The social advertising surge began just one day after the El Paso massacre, which left 22 people dead, and on the same day as the Dayton killings, which took 10 lives. At one point in this period, the NRA was spending $29,000 on a day’s worth of Facebook ads, nearly four times as much as before the shootings, according to Pathmatics, a company that monitors online advertising spending.
The ad spending was conducted through the NRA’s lobbying arm, the Institute for Legislative Action, which, in the four weeks before the shootings, spent on average just over $9,400 a day on Facebook ads. Then came the El Paso shooting on August 3 and Dayton on August 4. Between August 4 and August 25, the institute spent around $360,000 on Facebook — roughly $16,500 per day — reaching a peak of over $29,000 on August 18, according to Pathmatics, which said that it gathered this data from a panel of hundreds of thousands of Facebook users who opt in to automatically share information about the ads they’re shown.
Altogether, the ads bought in this period were viewed tens of millions of times, the analytics firm estimated.
Those figures don’t even include ads originating from the main NRA Facebook page, which, according to Facebook’s ad transparency portal, typically run around a few thousand dollars per day.
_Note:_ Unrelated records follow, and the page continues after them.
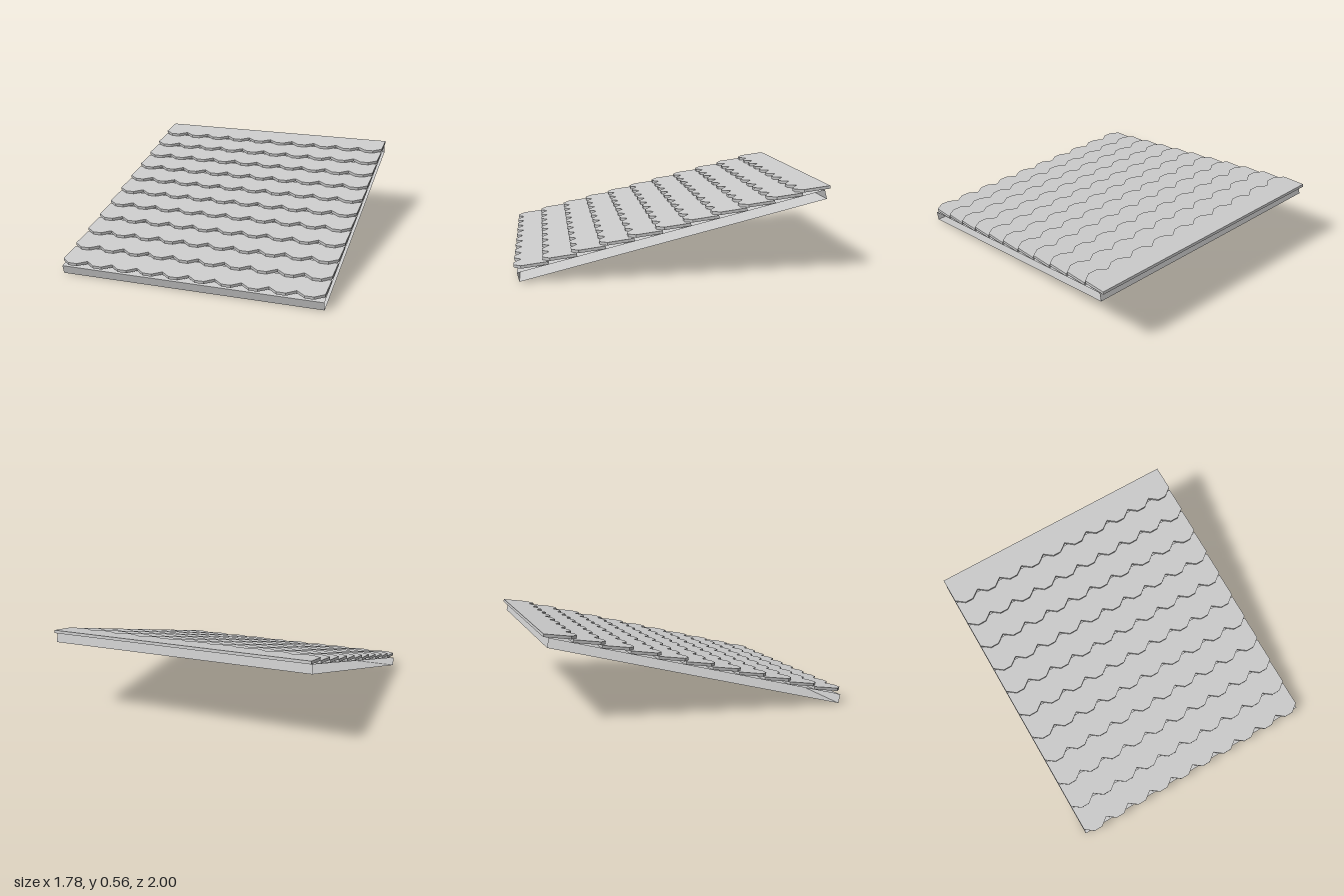
import * as THREE from 'three';

const WIDTH = 1.776;
const TILES = 10;        // scallops per row
const ROWS = 11;
const ROW_LENGTH = 0.215;
const THICKNESS = 0.019;
const SCALLOP = 0.045;   // depth of the notch between two tiles

// One row of tiles: straight back edge, front edge of chamfered tips.
function tileRowGeometry() {
  const pitch = WIDTH / TILES;
  const shape = new THREE.Shape();
  shape.moveTo(-WIDTH / 2, SCALLOP);
  for (let i = 0; i < TILES; i++) {
    const x = -WIDTH / 2 + i * pitch;
    shape.lineTo(x + pitch / 3, 0);
    shape.lineTo(x + pitch * 2 / 3, 0);
    shape.lineTo(x + pitch, SCALLOP);
  }
  shape.lineTo(WIDTH / 2, ROW_LENGTH);
  shape.lineTo(-WIDTH / 2, ROW_LENGTH);
  shape.closePath();
  const geometry = new THREE.ExtrudeGeometry(shape, { depth: THICKNESS, bevelEnabled: false });
  return geometry.rotateX(-Math.PI / 2); // lay flat, tips towards +z
}

export function createModel() {
  const model = new THREE.Group();
  model.name = 'tiledRoofPanel';
  const material = new THREE.MeshStandardMaterial({
    color: 0xcccccc, flatShading: true, side: THREE.DoubleSide,
  });

  // Sloping deck: a flat box sleeve, open at its two side ends.
  const deckGeometry = new THREE.BoxGeometry(WIDTH, 0.058, 2);
  deckGeometry.setIndex(Array.from(deckGeometry.index.array).slice(12));
  deckGeometry.clearGroups();
  const deck = new THREE.Mesh(deckGeometry, material);
  deck.name = 'roofDeck';
  deck.rotation.x = 0.24;
  deck.position.y = 0.266;
  model.add(deck);

  // Overlapping tile rows, each tilted less than the deck.
  const rows = new THREE.Group();
  rows.name = 'tileRows';
  const rowGeometry = tileRowGeometry();
  for (let i = 0; i < ROWS; i++) {
    const row = new THREE.Mesh(rowGeometry, material);
    row.name = `tileRow${i + 1}`;
    row.rotation.x = 0.13;
    row.position.set(0, 0.077 + i * 0.0437, 0.998 - i * 0.1785);
    rows.add(row);
  }
  model.add(rows);

  return model;
}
“The NRA’s ad spend has spiked significantly, which isn’t surprising for an organization in the midst of a reputation battle and crisis,” Pathmatics CEO Gabe Gottlieb told The Intercept.
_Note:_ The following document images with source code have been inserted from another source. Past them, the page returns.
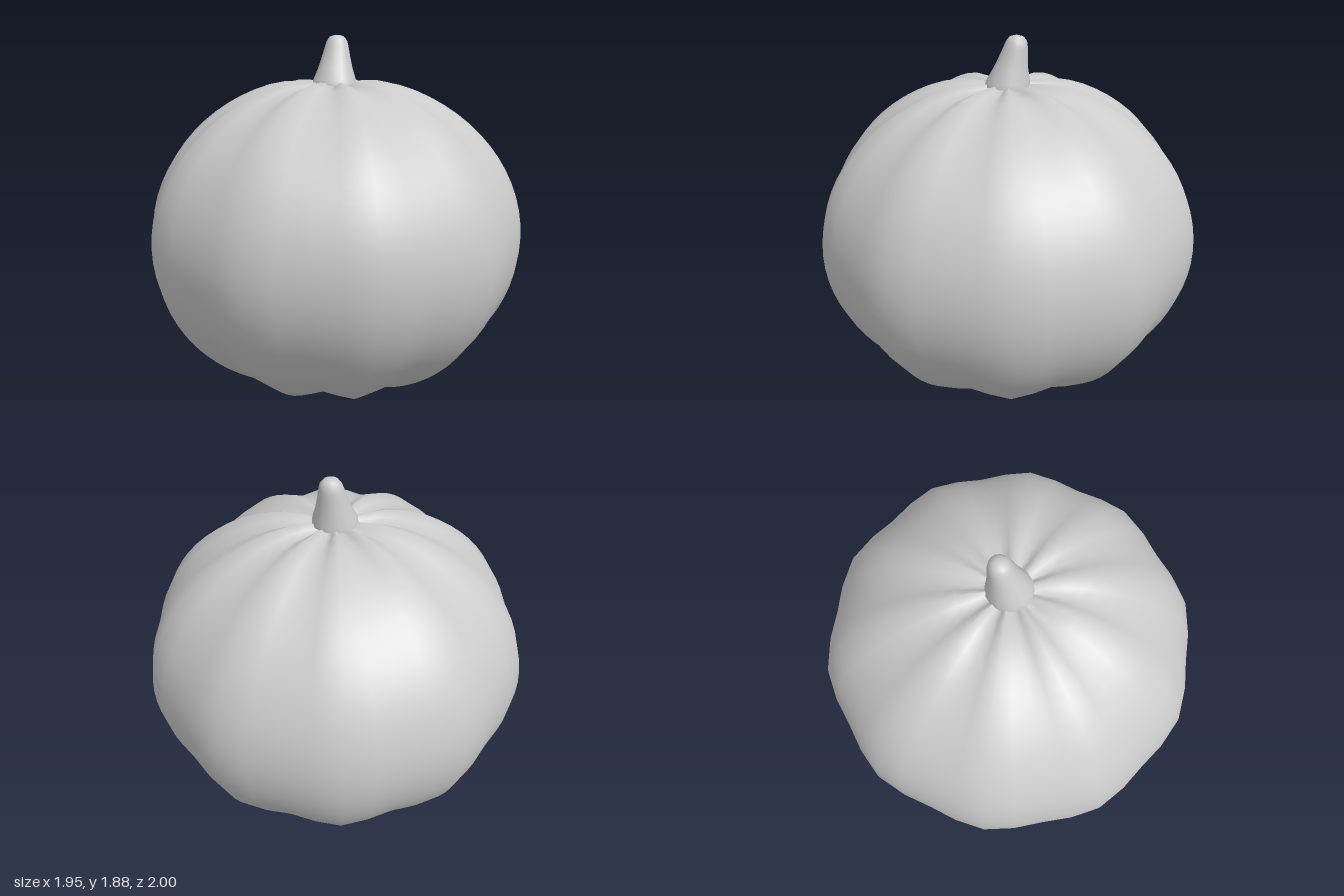
import * as THREE from 'three';
import { mergeVertices } from 'three/addons/utils/BufferGeometryUtils.js';

const LOBES = 10;
const CENTER_Y = 0.83;
const material = new THREE.MeshStandardMaterial({ color: 0xcccccc });

// Moves every vertex by a rule, then welds the seams and smooths the normals.
function reshape(geometry, rule) {
  const pos = geometry.attributes.position;
  const p = new THREE.Vector3();
  for (let i = 0; i < pos.count; i++) {
    rule(p.fromBufferAttribute(pos, i));
    pos.setXYZ(i, p.x, p.y, p.z);
  }
  geometry.deleteAttribute('uv');
  geometry.deleteAttribute('normal');
  const welded = mergeVertices(geometry, 1e-4);
  welded.computeVertexNormals();
  return welded;
}

// Squashed sphere with ten lobes and a shallow dimple at each pole.
function createBody() {
  const geometry = reshape(new THREE.SphereGeometry(1, 40, 36), (p) => {
    const r = Math.hypot(p.x, p.z);
    const angle = Math.atan2(p.x, p.z);
    const depth = (0.03 + 0.02 * p.y * p.y) * Math.min(1, r / 0.12);
    const groove = (depth * (1 - Math.cos(LOBES * angle))) / 2;
    const dimple = 0.05 * Math.exp(-((r / 0.2) ** 2)) * Math.sign(p.y);
    p.multiplyScalar(1 - groove);
    p.y = p.y * 0.86 - dimple + CENTER_Y;
  });
  const mesh = new THREE.Mesh(geometry, material);
  mesh.name = 'body';
  return mesh;
}

// Tapered stalk with a rounded tip, leaning backwards.
function createStem() {
  const profile = [
    [0.116, 1.635], [0.112, 1.66], [0.09, 1.72], [0.074, 1.78], [0.062, 1.83],
    [0.053, 1.86], [0.037, 1.88], [0.018, 1.887], [0, 1.888],
  ].map(([r, y]) => new THREE.Vector2(r, y));
  const geometry = reshape(new THREE.LatheGeometry(profile, 16), (p) => {
    const t = Math.min(1, Math.max(0, (p.y - 1.65) / 0.2));
    p.z -= 0.045 * t;
    p.x -= 0.006 * t;
  });
  const mesh = new THREE.Mesh(geometry, material);
  mesh.name = 'stem';
  return mesh;
}

export function createModel() {
  const group = new THREE.Group();
  group.name = 'pumpkin';
  group.add(createBody(), createStem());
  return group;
}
The NRA did not respond to a request for comment.
At a time when the role of guns in society was at a national nadir, the NRA’s ads were run-of-the-mill pro-gun messaging, including the perennial characterization of American gun ownership as something under attack and threatened, according to images and videos of the material provided by Pathmatics. “Show that you won’t be intimidated by the toxic anti-gun hatred and threats,” reads one ad, which began running just three days after El Paso. “Punishing law-abiding gun owners is NOT the answer!” read another frequently used ad image.
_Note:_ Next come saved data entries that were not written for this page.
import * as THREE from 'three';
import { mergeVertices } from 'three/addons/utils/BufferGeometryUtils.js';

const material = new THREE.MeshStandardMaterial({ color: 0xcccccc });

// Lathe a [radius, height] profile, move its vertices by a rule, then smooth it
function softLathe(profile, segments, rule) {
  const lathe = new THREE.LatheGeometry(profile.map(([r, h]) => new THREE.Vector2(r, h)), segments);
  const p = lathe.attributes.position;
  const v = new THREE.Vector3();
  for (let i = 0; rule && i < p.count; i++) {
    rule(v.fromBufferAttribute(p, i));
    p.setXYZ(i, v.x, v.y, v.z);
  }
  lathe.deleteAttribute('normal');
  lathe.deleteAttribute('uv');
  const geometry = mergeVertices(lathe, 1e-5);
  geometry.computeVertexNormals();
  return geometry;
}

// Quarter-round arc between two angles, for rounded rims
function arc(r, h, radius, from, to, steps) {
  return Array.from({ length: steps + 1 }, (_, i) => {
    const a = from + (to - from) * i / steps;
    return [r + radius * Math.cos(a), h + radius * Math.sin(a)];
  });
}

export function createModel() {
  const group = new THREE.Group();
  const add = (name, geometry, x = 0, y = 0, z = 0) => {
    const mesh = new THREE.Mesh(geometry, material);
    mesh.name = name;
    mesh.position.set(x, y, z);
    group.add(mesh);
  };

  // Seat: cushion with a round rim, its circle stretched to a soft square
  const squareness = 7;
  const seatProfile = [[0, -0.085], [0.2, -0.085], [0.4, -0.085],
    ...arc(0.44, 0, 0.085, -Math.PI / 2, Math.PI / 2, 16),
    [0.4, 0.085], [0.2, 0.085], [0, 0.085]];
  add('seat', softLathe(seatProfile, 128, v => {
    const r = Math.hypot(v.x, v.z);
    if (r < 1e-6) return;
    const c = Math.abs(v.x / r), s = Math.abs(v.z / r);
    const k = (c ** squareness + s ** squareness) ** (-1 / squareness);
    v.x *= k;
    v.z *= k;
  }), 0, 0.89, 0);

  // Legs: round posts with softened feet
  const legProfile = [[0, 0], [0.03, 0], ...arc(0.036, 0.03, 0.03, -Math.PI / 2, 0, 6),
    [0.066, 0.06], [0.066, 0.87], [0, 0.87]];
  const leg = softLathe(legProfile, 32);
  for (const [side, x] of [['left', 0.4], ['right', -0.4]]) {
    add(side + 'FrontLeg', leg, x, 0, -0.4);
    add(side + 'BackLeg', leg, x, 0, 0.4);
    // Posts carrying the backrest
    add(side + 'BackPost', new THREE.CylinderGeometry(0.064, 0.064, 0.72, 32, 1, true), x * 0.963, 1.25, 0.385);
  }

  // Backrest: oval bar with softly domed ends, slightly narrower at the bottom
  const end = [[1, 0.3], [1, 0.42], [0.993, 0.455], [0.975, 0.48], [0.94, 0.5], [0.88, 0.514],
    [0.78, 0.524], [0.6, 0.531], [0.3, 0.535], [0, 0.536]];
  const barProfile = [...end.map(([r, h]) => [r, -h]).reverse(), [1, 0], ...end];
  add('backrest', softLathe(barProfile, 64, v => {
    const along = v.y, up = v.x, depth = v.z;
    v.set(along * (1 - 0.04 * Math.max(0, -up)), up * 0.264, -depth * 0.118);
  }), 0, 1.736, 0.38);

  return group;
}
The ad surge after El Paso and Dayton came more quickly than a similar uptick after last year’s shooting at Marjory Stoneman Douglas High School in Parkland, Florida, which was followed by a brief NRA advertising hiatus. But then, as now, the NRA eventually ramped up its Facebook spending. According to a 2018 Chicago Tribune report, also based on Pathmatics data, the NRA’s average daily spending on Facebook ads quadrupled for 24 days after Parkland, to $47,300.